Every once in a while, the calendar lines up so that my birthday falls close to Easter. This was one of those years, which also very conveniently meant I had Friday off from work. And what were my industrious goals for that extra day in the weekend?
1. Getting ready for my book club meeting about Water for Elephants, which was my suggestion for April, and reading reviews of the movie version. Also, wondering what Robert Pattinson will do post-Twilight. This was not in fact necessary for book club preparation, but a pleasant diversion nonetheless.
2. Watching Giant, which was recorded from Turner Classic Movies during their Elizabeth Taylor marathon earlier in the month. She really did have a vibrant screen presence -- so sensual and alive.
3. Seeing a few episodes of Band of Brothers, and perfecting my impression of a World War II paratrooper during battle. (You might notice all of these activities could be done from a comfortable sofa.)
4. Getting my ping pong on at Spin and standing very near to Susan Sarandon while a guy in a Speedo and nothing else battled to be tournament champ.
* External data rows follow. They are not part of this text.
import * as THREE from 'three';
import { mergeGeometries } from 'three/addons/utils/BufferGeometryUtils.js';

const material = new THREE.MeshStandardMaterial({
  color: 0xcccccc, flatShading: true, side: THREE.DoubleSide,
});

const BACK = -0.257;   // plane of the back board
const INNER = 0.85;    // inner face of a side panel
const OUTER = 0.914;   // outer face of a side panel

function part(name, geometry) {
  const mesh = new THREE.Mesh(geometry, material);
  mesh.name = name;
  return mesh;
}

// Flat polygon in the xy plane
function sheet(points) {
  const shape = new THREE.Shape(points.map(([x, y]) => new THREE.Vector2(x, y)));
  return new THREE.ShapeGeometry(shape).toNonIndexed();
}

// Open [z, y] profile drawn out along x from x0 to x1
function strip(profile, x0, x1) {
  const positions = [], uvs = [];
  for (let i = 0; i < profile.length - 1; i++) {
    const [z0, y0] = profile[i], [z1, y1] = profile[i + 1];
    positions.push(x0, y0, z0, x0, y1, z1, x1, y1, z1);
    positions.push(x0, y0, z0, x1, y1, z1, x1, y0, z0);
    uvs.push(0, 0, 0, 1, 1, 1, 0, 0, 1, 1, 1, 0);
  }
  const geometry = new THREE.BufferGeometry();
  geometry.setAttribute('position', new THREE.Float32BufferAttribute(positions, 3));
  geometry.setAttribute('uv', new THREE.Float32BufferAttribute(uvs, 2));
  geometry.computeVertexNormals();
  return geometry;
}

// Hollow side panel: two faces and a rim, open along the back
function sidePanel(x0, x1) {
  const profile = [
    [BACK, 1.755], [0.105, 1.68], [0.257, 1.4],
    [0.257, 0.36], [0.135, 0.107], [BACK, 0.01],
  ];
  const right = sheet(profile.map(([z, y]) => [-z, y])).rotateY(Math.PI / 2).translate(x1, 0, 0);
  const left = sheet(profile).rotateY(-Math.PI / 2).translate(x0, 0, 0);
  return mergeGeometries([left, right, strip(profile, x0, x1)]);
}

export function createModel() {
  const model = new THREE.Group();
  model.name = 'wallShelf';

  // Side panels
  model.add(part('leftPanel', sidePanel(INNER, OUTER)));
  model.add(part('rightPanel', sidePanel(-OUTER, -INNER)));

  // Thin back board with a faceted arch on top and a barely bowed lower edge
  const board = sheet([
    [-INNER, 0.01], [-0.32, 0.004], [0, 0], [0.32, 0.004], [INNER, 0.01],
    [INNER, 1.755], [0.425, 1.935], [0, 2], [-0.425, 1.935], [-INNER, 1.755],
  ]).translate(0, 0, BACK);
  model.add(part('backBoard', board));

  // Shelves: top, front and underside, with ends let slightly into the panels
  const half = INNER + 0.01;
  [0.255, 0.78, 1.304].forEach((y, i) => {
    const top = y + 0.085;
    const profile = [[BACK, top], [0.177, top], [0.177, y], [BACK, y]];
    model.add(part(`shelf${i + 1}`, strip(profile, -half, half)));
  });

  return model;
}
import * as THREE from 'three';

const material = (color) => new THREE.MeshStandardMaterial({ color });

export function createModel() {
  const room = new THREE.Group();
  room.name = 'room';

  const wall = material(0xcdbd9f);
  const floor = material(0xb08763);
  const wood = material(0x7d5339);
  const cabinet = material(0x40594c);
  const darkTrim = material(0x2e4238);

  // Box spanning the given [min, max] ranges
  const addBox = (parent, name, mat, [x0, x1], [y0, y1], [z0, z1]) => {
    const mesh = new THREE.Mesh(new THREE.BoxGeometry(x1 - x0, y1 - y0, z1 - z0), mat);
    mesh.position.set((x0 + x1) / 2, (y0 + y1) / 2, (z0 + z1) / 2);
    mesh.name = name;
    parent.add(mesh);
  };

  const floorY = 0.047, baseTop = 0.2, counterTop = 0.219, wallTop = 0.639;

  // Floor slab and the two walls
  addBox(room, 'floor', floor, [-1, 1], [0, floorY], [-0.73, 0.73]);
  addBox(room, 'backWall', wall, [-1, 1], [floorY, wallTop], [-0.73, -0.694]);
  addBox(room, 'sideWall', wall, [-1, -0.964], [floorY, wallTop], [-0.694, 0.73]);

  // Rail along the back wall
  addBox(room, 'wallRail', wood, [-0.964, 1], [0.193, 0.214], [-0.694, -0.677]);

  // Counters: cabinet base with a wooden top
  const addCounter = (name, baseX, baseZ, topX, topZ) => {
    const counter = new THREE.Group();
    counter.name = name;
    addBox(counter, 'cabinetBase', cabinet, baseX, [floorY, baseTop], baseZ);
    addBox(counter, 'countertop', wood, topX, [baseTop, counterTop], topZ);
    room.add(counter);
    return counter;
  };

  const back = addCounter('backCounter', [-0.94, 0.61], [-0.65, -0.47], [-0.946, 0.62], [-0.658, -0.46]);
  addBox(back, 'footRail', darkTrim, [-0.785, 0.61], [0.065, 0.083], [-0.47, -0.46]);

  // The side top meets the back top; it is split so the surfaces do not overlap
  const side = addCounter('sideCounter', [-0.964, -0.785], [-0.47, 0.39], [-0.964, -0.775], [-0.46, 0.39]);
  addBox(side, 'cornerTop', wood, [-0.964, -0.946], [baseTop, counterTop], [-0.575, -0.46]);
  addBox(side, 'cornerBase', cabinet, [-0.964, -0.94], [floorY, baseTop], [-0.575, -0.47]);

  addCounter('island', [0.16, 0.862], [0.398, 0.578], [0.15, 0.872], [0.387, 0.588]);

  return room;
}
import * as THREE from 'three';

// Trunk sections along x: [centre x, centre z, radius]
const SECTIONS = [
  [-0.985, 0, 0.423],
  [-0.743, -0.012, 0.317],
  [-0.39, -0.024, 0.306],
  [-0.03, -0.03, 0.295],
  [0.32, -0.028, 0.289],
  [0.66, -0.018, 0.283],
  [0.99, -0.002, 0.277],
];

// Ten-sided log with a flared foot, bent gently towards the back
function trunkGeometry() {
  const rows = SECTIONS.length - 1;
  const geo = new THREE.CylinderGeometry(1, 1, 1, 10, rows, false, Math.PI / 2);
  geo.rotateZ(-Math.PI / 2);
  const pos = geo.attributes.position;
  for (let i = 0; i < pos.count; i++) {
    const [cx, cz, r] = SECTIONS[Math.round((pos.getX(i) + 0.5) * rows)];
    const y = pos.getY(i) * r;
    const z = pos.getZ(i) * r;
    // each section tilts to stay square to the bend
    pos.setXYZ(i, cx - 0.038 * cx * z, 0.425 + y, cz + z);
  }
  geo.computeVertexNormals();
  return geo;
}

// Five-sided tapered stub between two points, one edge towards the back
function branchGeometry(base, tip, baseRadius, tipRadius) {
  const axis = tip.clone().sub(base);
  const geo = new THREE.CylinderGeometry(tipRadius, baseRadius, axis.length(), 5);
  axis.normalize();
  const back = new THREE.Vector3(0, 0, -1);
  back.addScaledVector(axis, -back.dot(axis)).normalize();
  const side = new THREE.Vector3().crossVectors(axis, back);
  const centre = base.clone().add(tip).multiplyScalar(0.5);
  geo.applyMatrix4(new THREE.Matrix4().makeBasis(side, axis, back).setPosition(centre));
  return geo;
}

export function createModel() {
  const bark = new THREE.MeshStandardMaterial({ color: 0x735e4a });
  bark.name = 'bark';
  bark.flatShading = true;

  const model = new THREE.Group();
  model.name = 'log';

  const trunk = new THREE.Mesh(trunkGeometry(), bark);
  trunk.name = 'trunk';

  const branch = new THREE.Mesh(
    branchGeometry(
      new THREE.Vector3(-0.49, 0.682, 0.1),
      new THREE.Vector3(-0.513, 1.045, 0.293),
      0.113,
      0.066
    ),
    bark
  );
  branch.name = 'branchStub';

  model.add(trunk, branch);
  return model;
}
You might say Susan and I hung out, technically. (Also: this meant I actually got off the sofa!)
And in a final pop culture installment for the weekend, a very thoughtful someone surprised me with tickets to Anything Goes on Broadway for Sunday afternoon. A buoyant, brash, hilarious musical, I almost never wanted it to end, and the dance numbers had us tapping up and down the staircase during intermission.
Elizabeth Taylor has passed away at the age of 79. A potent combination of beauty, talent, and sheer star power, Ms. Taylor became famous as a child actor and never stayed far from the public's imagination thereafter. From her serious health scares to her multiple marriages, the drama of Ms. Taylor's off-screen life frequently rivalled that her on-screen roles. She was one of the last great movie stars.
Lately I've been watching and loving hilarious show The Inbetweeners, a cringe-inducing look at the live of four awkward high school students. One of the most refreshing aspects of this program is that the four leads are regular people, not impossibly good looking model types, and their situations and dialogue seem both believable and funny without being needlessly crass. Just took their "which character are you" quiz online, and am pleased that I'm most like Simon, who's bio leads off with "Not too painful -- all the time."
Hello from lovely San Francisco! Work sends me to some nice cities sometimes, and while this isn't a hotel I'd plan to visit again (sorry, Radisson), I do welcome the opportunity to sit down and enjoy television premiere week on the major networks. Here's what's on my mind, pop culture wise:
1. Undercovers from J.J. Abrams. Currently playing on my TV, and halfway through the pilot episode. First, the man who created Lost, one of the most spine-tinglingly great shows ever made, is pretty much a genius, so this show already has a lot going for it. Second, what a fun premise! Two married former spies are running a catering business, having a nice but unexciting life, when they get pulled back into active duty to find a missing friend. You get world-wide travel, attractive people in exciting situations with a taste of danger, and how refreshing that it's about an already committed couple who clearly still love and enjoy each other. You so rarely see that in movies or TV -- the journey often seems to end when they get married. And for an especially great third, the lead actors are both black and it's not a big deal. A major show with a lot of money behind it anchored by two charismatic leads who happen to be minorities not usually given major roles in primetime: extremely cool.
3. The novel One Day by David Nicholls, now in paperback. My love of all things British continues with this laugh out loud funny, moving, and altogether engrossing book. College students Dexter and Emma meet on the night of their graduation, and although they don't initially seem like natural friends, the relationship continues and each chapter revisits them on the same date for two decades. True to life in the way we don't always progress in the straight line we envisioned, and how random chance can have such enormous impact.